A Nutrition Label For Building Products

We know what ingredients are in many of the products we buy, but often have no idea what the buildings we spend our lives in are made of. The Building Product Transparency Project is trying to change that.



Transparency is becoming increasingly important for a number of industries; you probably have some idea about the ingredients in your food, and thanks to sites like GoodGuide, your electronics, cleaning products, and clothing. But the building products industry remains disturbingly opaque. You have no idea what your house or office is made of. Since we spend so much of our time indoors, shouldn’t we have a better idea of what, exactly, we’re being exposed to? The Building Product Transparency Project, a partnership between design firm Perkins+Will and architectural product company Construction Specialties, is planning to shed a little light on the industry.

The project, which grew out of Perkins+Will’s Precautionary List (a list of chemicals described as hazardous to human health by government agencies and what classes of building products they are found in), is starting small, with a flooring system from Construction Specialties called the PediTred.

“We really don’t know what our buildings are made out of. We spend
billions of dollars in the construction industry without fully knowing the
history,” explains Peter Syrett, associate
principal at Perkins+Will. “The analogy to a food label is a perfect one. Every morning when you wake up
you can turn your box of Cheerios around and say, I want to eat this or
maybe not. This label is about empowerment.”
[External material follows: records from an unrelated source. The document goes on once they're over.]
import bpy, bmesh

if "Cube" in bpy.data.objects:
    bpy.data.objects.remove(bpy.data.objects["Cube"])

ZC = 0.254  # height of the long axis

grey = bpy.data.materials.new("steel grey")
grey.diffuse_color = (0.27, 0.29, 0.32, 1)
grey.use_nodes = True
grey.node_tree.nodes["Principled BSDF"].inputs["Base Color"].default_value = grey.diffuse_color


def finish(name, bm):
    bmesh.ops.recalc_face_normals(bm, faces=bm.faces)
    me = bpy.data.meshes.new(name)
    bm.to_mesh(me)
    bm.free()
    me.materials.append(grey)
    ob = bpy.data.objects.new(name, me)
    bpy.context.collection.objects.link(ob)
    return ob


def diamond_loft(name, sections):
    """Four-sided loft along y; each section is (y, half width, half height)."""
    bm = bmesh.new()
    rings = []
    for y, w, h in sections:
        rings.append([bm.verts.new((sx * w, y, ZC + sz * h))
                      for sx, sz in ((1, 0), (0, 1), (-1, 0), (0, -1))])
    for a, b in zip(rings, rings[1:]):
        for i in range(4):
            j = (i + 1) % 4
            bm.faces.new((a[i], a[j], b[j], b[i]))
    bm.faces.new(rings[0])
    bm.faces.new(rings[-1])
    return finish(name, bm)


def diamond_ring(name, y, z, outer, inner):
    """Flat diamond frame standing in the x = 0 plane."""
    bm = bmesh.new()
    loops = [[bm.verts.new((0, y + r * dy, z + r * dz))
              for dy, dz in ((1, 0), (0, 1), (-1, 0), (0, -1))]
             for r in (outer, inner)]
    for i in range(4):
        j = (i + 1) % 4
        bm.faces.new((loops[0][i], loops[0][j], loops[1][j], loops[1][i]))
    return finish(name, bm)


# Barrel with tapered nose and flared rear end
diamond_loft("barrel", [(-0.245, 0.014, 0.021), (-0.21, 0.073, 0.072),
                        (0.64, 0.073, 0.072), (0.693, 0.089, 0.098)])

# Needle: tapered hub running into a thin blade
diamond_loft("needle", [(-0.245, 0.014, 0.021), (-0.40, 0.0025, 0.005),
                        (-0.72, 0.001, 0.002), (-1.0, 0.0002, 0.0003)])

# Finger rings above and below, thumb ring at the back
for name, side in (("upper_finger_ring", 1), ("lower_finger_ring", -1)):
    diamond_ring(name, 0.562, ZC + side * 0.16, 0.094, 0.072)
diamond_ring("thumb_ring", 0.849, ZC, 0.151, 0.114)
The PediTred, found at the entranceways of commercial buildings like airports, hospitals, and grocery stores, will soon feature a label that explains attributes like the contents of the product and the materials used. A link points users to a website that expands on the label with information on warranty info, the percentage of recycled content, whether the product is recyclable, energy intensity used in production, water use, carbon footprint, and more. Think of it as nutrition information for your building.

“We’re trying to make it easy to disclose a lot of complex info in an easy and accessible way,” says Curt Fessler, Construction Specialties’ Marketing and Product
Development Manager.


All of the company’s PediTred G4‘s will go out with the label next year, and eventually, Construction Specialties expects to expand the label to the whole PediTred line. Fessler hopes that other building companies will adapt the label, but we’re guessing companies that don’t have anything to hide will be first on board–the PediTred is Cradle to Cradle certified.

[Image: Flickr user Stuck In Customs]

Reach Ariel Schwartz via Twitter or email.

About the author

Ariel Schwartz is a Senior Editor at Co.Exist. She has contributed to SF Weekly, Popular Science, Inhabitat, Greenbiz, NBC Bay Area, GOOD Magazine and more